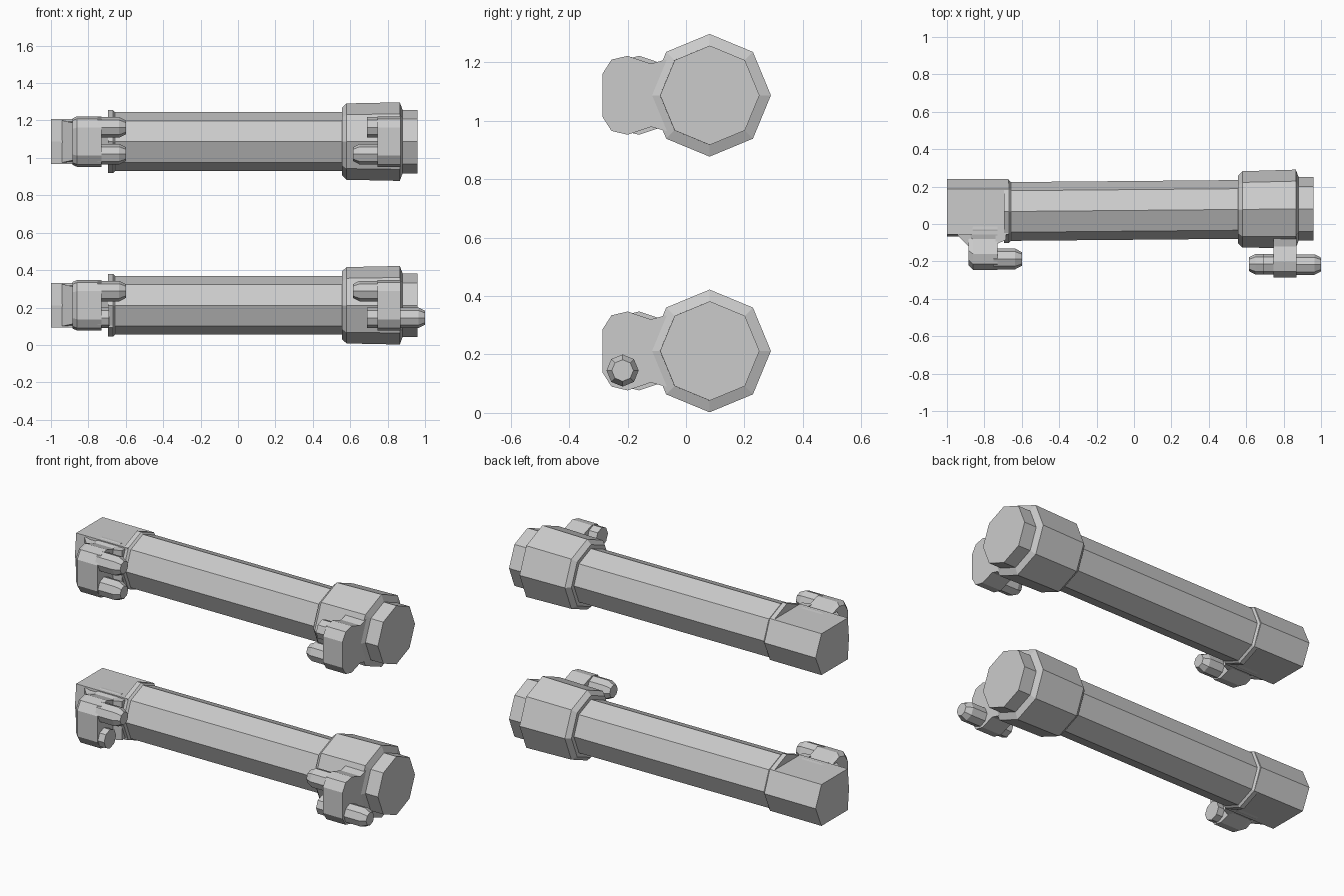
import bpy, bmesh
from math import cos, sin, pi

if "Cube" in bpy.data.objects:
    bpy.data.objects.remove(bpy.data.objects["Cube"])


def loft(name, sections, dz):
    """Skin matching closed sections (x, [(y, z), ...]) along x and cap both ends."""
    bm = bmesh.new()
    rings = [[bm.verts.new((x, y, z + dz)) for y, z in pts] for x, pts in sections]
    n = len(rings[0])
    for a, b in zip(rings, rings[1:]):
        for i in range(n):
            j = (i + 1) % n
            bm.faces.new((a[i], a[j], b[j], b[i]))
    bm.faces.new(rings[0][::-1])
    bm.faces.new(rings[-1])
    bmesh.ops.recalc_face_normals(bm, faces=bm.faces[:])
    mesh = bpy.data.meshes.new(name)
    bm.to_mesh(mesh)
    bm.free()
    ob = bpy.data.objects.new(name, mesh)
    bpy.context.collection.objects.link(ob)
    return ob


def octagon(y, z, r, turn=0.0):
    return [(y + r * cos(turn + i * pi / 4), z + r * sin(turn + i * pi / 4)) for i in range(8)]


def tube(name, stations, dz):
    """Octagonal turned part on the slightly slanted main axis."""
    loft(name, [(x, octagon(0.067 + (x + 0.65) * 0.009, 0.212, r)) for x, r in stations], dz)


def pin(name, x, y, z, direction, length, dz):
    """Octagonal peg; long ones taper at the tip."""
    st = [(-0.02, 0.055), (length, 0.055)]
    if length > 0.1:
        st = [(-0.02, 0.055), (length - 0.035, 0.055), (length, 0.037)]
    loft(name, [(x + direction * d, octagon(y, z, r)) for d, r in st], dz)


def lug_profile(shift, scale=1.0, inner=0.03):
    half = [(inner, 0.11), (-0.07, 0.122), (-0.12, 0.108), (-0.20, 0.135), (-0.255, 0.122), (-0.285, 0.075)]
    pts = half + [(y, -h) for y, h in reversed(half)]
    return [(shift + inner + (y - inner) * scale, 0.212 + h * scale) for y, h in pts]


for level, dz in (("lower", 0.0), ("upper", 0.875)):
    # main tube, collar and end cap
    tube(level + "_tube", [(-0.66, 0.157), (0.57, 0.157)], dz)
    tube(level + "_collar", [(0.555, 0.180), (0.58, 0.204), (0.865, 0.210), (0.88, 0.170)], dz)
    tube(level + "_end_cap", [(0.87, 0.170), (0.96, 0.170)], dz)

    # left head with flat top and bottom, and its flange
    head = [(0.24, 0.212), (0.186, 0.332), (-0.055, 0.332),
            (-0.066, 0.212), (-0.055, 0.092), (0.186, 0.092)]
    loft(level + "_head", [(-1.0, head), (-0.67, head)], dz)
    tube(level + "_flange", [(-0.695, 0.168), (-0.668, 0.168), (-0.648, 0.148)], dz)

    # left lug, with a chamfered outer edge and a web blending to the head
    loft(level + "_left_lug", [(-0.885, lug_profile(0.04, 0.92)), (-0.86, lug_profile(0.04)),
                               (-0.73, lug_profile(0.04))], dz)
    web = [(0.0, 0.10), (0.0, 0.325)]
    loft(level + "_left_web", [(-0.94, web + [(-0.065, 0.325), (-0.065, 0.10)]),
                               (-0.87, web + [(-0.135, 0.31), (-0.135, 0.115)])], dz)
    loft(level + "_left_web_inner", [(-0.74, web + [(-0.11, 0.325), (-0.11, 0.10)]),
                                     (-0.685, web + [(-0.085, 0.325), (-0.085, 0.10)])], dz)

    # right lug
    loft(level + "_right_lug", [(0.745, lug_profile(0.0)), (0.87, lug_profile(0.0))], dz)

    # pegs: full length or short stub, differing between the two levels
    hi, lo = 0.288, 0.145
    pin(level + "_left_peg_top", -0.73, -0.187, hi, 1, 0.13, dz)
    pin(level + "_left_peg_bottom", -0.73, -0.187, lo, 1, 0.13 if dz else 0.04, dz)
    long_z, stub_z = (lo, hi) if dz else (hi, lo)
    pin(level + "_right_peg", 0.745, -0.215, long_z, -1, 0.13, dz)
    pin(level + "_right_stub", 0.745, -0.215, stub_z, -1, 0.055, dz)
    if not dz:
        pin(level + "_outlet_peg", 0.87, -0.217, lo, 1, 0.13, dz)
*-*-*
What lines in the records contain the word "length"? Return each one.

def pin(name, x, y, z, direction, length, dz):
    st = [(-0.02, 0.055), (length, 0.055)]
    if length > 0.1:
        st = [(-0.02, 0.055), (length - 0.035, 0.055), (length, 0.037)]
    # pegs: full length or short stub, differing between the two levels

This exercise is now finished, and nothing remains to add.